Ribosome tolerates artificial foldamers

München, 03/22/2018

Schematic view of a foldamer-peptide hybrid emerging from the ribosome’s exit tunnel. The aromatic foldamer (in yellow) is helically folded whereas the peptide (in green) has not yet fully come out of the ribosome. (Credit: Dr. Sunbum Kown)

Chemist Ivan Huc creates artificial folded molecular architectures called ‘foldamers’. In a publication that has just appeared in Nature Chemistry and is featured on the cover of the April issue, he shows that cellular ribosomes tolerate some foldamers during synthesis, and can both produce both noncyclic and cyclic foldamer-peptide hybrid molecules.

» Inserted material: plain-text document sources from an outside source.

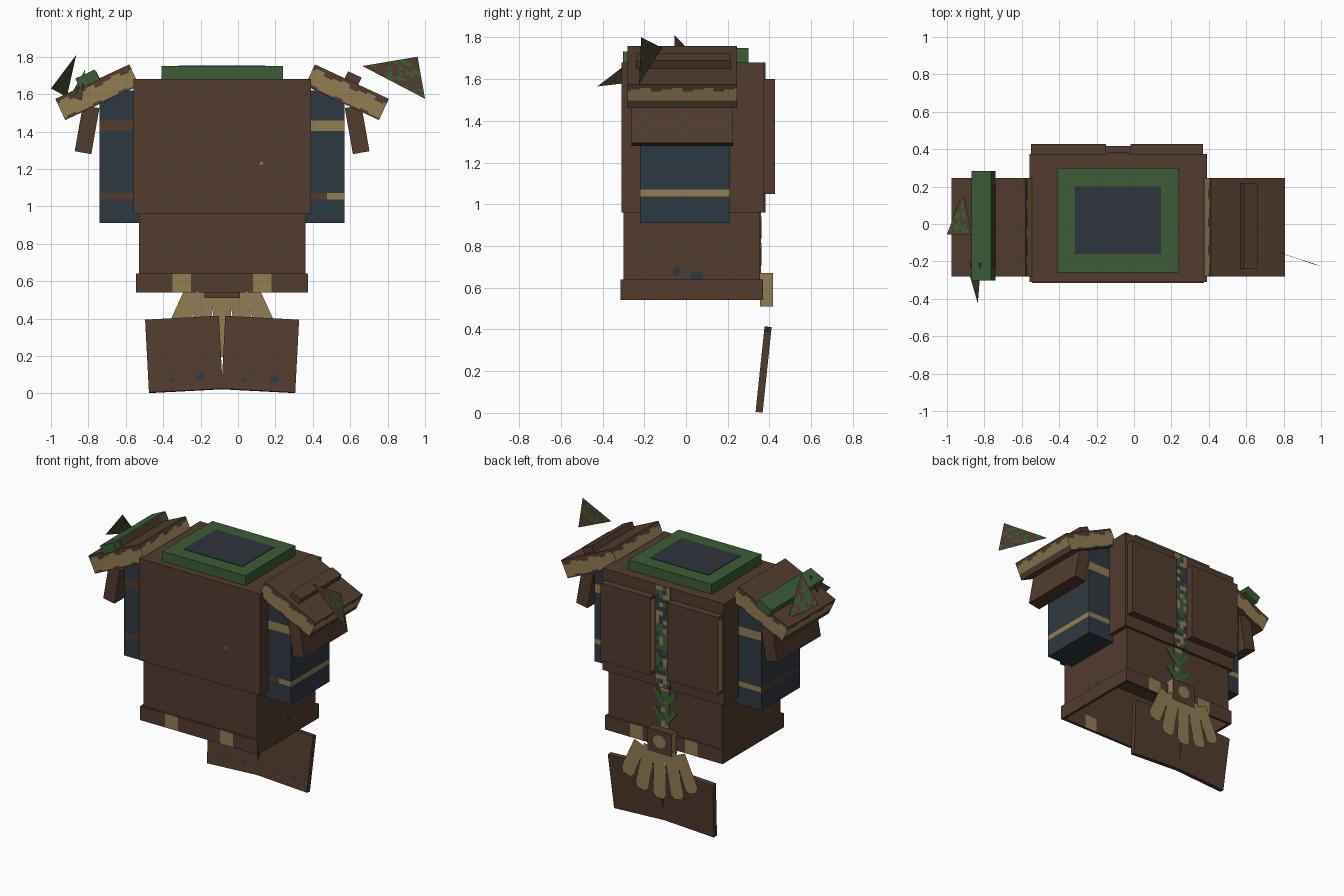
import bpy, bmesh, math, random
from mathutils import Matrix, Vector

if "Cube" in bpy.data.objects:
    bpy.data.objects.remove(bpy.data.objects["Cube"])
random.seed(4)
CX = -0.085  # symmetry plane of the garment


def lin(c):
    c /= 255
    return c / 12.92 if c <= 0.04045 else ((c + 0.055) / 1.055) ** 2.4


def material(name, r, g, b):
    m = bpy.data.materials.new(name)
    m.use_nodes = True
    col = (lin(r), lin(g), lin(b), 1)
    m.diffuse_color = col
    bsdf = m.node_tree.nodes["Principled BSDF"]
    bsdf.inputs["Base Color"].default_value = col
    bsdf.inputs["Roughness"].default_value = 0.9
    return m


MATS = [material("leather brown", 82, 60, 47), material("tan hide", 146, 125, 84),
        material("moss green", 60, 92, 54), material("slate blue", 47, 57, 65),
        material("dark slate", 47, 52, 60)]
BROWN, TAN, GREEN, BLUE, DARK = range(5)


def finish(name, bm, matrix, rule):
    for f in bm.faces:
        f.material_index = rule(f.calc_center_median(), f.normal) if callable(rule) else rule
    me = bpy.data.meshes.new(name)
    bm.to_mesh(me)
    bm.free()
    for m in MATS:
        me.materials.append(m)
    ob = bpy.data.objects.new(name, me)
    ob.matrix_world = matrix
    bpy.context.collection.objects.link(ob)
    return ob


def box(name, center, size, rule=BROWN, ry=0, rx=0, cuts=(), open_bottom=False):
    """Box with optional local cut planes (axis, value) and a colour rule."""
    bm = bmesh.new()
    bmesh.ops.create_cube(bm, size=1, matrix=Matrix.Diagonal((*size, 1)))
    for axis, v in cuts:
        n = Vector((0, 0, 0))
        n[axis] = 1
        bmesh.ops.bisect_plane(bm, geom=bm.verts[:] + bm.edges[:] + bm.faces[:],
                               plane_co=n * v, plane_no=n)
    bm.normal_update()
    if open_bottom:
        bmesh.ops.delete(bm, geom=[f for f in bm.faces if f.normal.z < -0.9], context='FACES')
    mat = (Matrix.Translation(center) @ Matrix.Rotation(math.radians(rx), 4, 'X')
           @ Matrix.Rotation(math.radians(ry), 4, 'Y'))
    finish(name, bm, mat, rule)
    return mat


def span(name, x, y, z, rule=BROWN, **kw):
    c = [(a + b) / 2 for a, b in (x, y, z)]
    return box(name, c, [b - a for a, b in (x, y, z)], rule, **kw)


def plate(name, pts, matrix, rule):
    """Flat outline in the local XZ plane."""
    bm = bmesh.new()
    bm.faces.new([bm.verts.new((x, 0, z)) for x, z in pts])
    bm.normal_update()
    return finish(name, bm, matrix, rule)


def oval(name, matrix, rx, rz, rule):
    pts = [(rx * math.cos(i * math.pi / 5), rz * math.sin(i * math.pi / 5)) for i in range(10)]
    return plate(name, pts, matrix, rule)


T = Matrix.Translation

# Torso and open lower body
span("chest", (-0.56, 0.39), (-0.31, 0.375), (0.96, 1.68))
span("abdomen", (-0.53, 0.36), (-0.30, 0.355), (0.55, 0.97), open_bottom=True)
oval("chest_stud", T((0.125, -0.312, 1.23)), 0.009, 0.009, TAN)
for y, z, r in ((-0.045, 0.677, 0.017), (0.05, 0.655, 0.034)):
    oval("side_stain", T((0.362, y, z)) @ Matrix.Rotation(math.pi / 2, 4, 'Z'), r, 0.028, BLUE)

# Collar with dark neck opening
span("collar", (-0.41, 0.24), (-0.26, 0.30), (1.68, 1.75), GREEN)
span("neck_opening", (-0.315, 0.145), (-0.16, 0.20), (1.748, 1.754), DARK)


# Belt: four bars, two tan patches front and back
def belt_rule(c, n):
    return TAN if abs(n.y) > 0.9 and 0.165 < abs(c.x) < 0.265 else BROWN


patch_cuts = [(0, v) for v in (-0.265, -0.165, 0.165, 0.265)]
for name, y0, y1 in (("belt_front", -0.315, -0.295), ("belt_back", 0.35, 0.37)):
    span(name, (-0.545, 0.375), (y0, y1), (0.54, 0.64), belt_rule, cuts=patch_cuts)
for name, x0, x1 in (("belt_right", -0.545, -0.525), ("belt_left", 0.355, 0.375)):
    span(name, (x0, x1), (-0.295, 0.35), (0.54, 0.64))

# Buckle at the back
span("buckle", (-0.18, 0.01), (0.355, 0.418), (0.51, 0.67),
     lambda c, n: TAN if abs(n.x) > 0.9 else BROWN)
oval("buckle_disc", T((CX, 0.421, 0.595)), 0.05, 0.045, TAN)

# Back plates with tan edge on one side
for name, x0, x1 in (("back_plate_right", -0.55, -0.15), ("back_plate_left", -0.02, 0.37)):
    span(name, (x0, x1), (0.37, 0.427), (1.05, 1.60),
         lambda c, n: TAN if n.x < -0.9 and abs(c.z) < 0.25 else BROWN,
         cuts=[(2, -0.25), (2, 0.25)])


# Mottled spine strip and the vine below it
def spine_rule(c, n):
    if n.y < 0.9:
        return BLUE
    pick = random.random()
    if pick < 0.27:
        return TAN
    return GREEN if pick < (0.65 if c.z < 0.1 else 0.4) else BLUE


span("spine_strip", (-0.14, -0.03), (0.375, 0.381), (0.96, 1.68), spine_rule,
     cuts=[(0, v) for v in (-0.028, 0, 0.028)] + [(2, -0.33 + 0.03 * i) for i in range(23)])
span("vine_stem", (-0.12, -0.055), (0.355, 0.360), (0.66, 0.96),
     lambda c, n: TAN if random.random() < 0.25 else GREEN,
     cuts=[(0, 0)] + [(2, -0.12 + 0.03 * i) for i in range(9)])
for s in (-1, 1):
    for z in (0.89, 0.76):
        box("vine_leaf", (CX + s * 0.05, 0.358, z), (0.035, 0.006, 0.11), GREEN, ry=40 * s)

# Feather fan hanging from the buckle
for i in range(-2, 3):
    length = (0.35, 0.33, 0.27)[abs(i)]
    pts = [(-0.045, 0), (0.045, 0), (0.052, 0.03 - length), (0.03, -length),
           (-0.03, -length), (-0.052, 0.03 - length)]
    plate("feather", pts, T((CX + i * 0.078, 0.416, 0.545))
          @ Matrix.Rotation(math.radians(-11.5 * i), 4, 'Y'), TAN)

# Rear skirt panels with stains
for s, side in ((-1, "right"), (1, "left")):
    m = box("skirt_panel_" + side, (CX + s * 0.204, 0.372, 0.208), (0.395, 0.034, 0.392),
            ry=3 * s, rx=-6)
    for x, z, r in ((0.085, -0.13, 0.025), (-0.075, -0.14, 0.014), (-0.05, -0.097, 0.01)):
        oval("skirt_stain", m @ T((x, -0.0185, z)), r, r * 0.85, BLUE)


# Pads: tan edge with a ragged brown border along the top
def pad_rule(c, n):
    if abs(n.z) > 0.9:
        return BROWN
    along = c.x if abs(n.y) > 0.9 else c.y
    step = math.floor((along + 1) / 0.05) % 3
    top = (0.030, 0.040, 0.020)[step]
    low = (-0.055, -0.048, -0.055)[step] if abs(n.y) > 0.9 else -0.022
    return TAN if low < c.z < top else BROWN


pad_cuts = ([(2, v) for v in (-0.054, -0.045, -0.022, 0.015, 0.025, 0.035, 0.045)]
            + [(0, -0.2 + 0.05 * i) for i in range(9)]
            + [(1, -0.25 + 0.05 * i) for i in range(11)])

# Sleeves, hanging flaps, shoulder pads and ridges on both sides
for s, side in ((-1, "right"), (1, "left")):
    def sleeve_rule(c, n, s=s):
        if abs(n.z) > 0.9:
            return BLUE
        upper = 0.135 < c.z < 0.195
        lower = -0.23 < c.z < -0.19
        if not (upper or lower):
            return BLUE
        if n.y < -0.9:
            return TAN if (s > 0 and upper) or c.x > 0.05 else BROWN
        return BROWN if n.x < -0.9 else TAN

    box("sleeve_" + side, (CX + s * 0.51, -0.005, 1.265), (0.29, 0.43, 0.71), sleeve_rule,
        cuts=[(2, v) for v in (-0.228, -0.193, 0.137, 0.195)] + [(0, 0.05)])
    box("shoulder_flap_" + side, (CX + s * 0.722, -0.018, 1.41), (0.09, 0.485, 0.25), ry=-10 * s)
    box("shoulder_pad_" + side, (CX + s * 0.6675, -0.017, 1.61), (0.436, 0.525, 0.125),
        pad_rule, ry=25 * s, cuts=pad_cuts)
    box("pad_ridge_" + side, (CX + s * 0.70, -0.012, 1.685), (0.08, 0.455, 0.045), ry=25 * s)

# Green roll over the right pad
box("green_roll", (-0.805, -0.01, 1.68), (0.115, 0.585, 0.06), GREEN, ry=-25)


# Mottled cloth shards
def shard(name, corners, green):
    bm = bmesh.new()
    bm.faces.new([bm.verts.new(c) for c in corners])
    for _ in range(3):
        bmesh.ops.subdivide_edges(bm, edges=bm.edges[:], cuts=1, use_grid_fill=True)
    bm.normal_update()
    finish(name, bm, Matrix(), lambda c, n: GREEN if random.random() < green else BROWN)


shard("shard_right_upper", [(-0.865, -0.055, 1.81), (-1.0, -0.055, 1.63), (-0.915, 0.165, 1.585)], 0.5)
shard("shard_right_front", [(-0.835, -0.425, 1.565), (-0.818, -0.21, 1.73), (-0.897, -0.21, 1.59)], 0.4)
shard("shard_left", [(0.665, -0.115, 1.75), (0.96, -0.215, 1.80), (1.0, -0.225, 1.575)], 0.4)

The new paper builds on advances described in a previous publication in Nature Chemistry, which was published earlier this year. In this paper, Huc and his colleagues developed a pattern of binding interactions required to enable synthetic molecules to assume stable forms similar to the helical backbones of proteins. (Nature Chemistry 2018)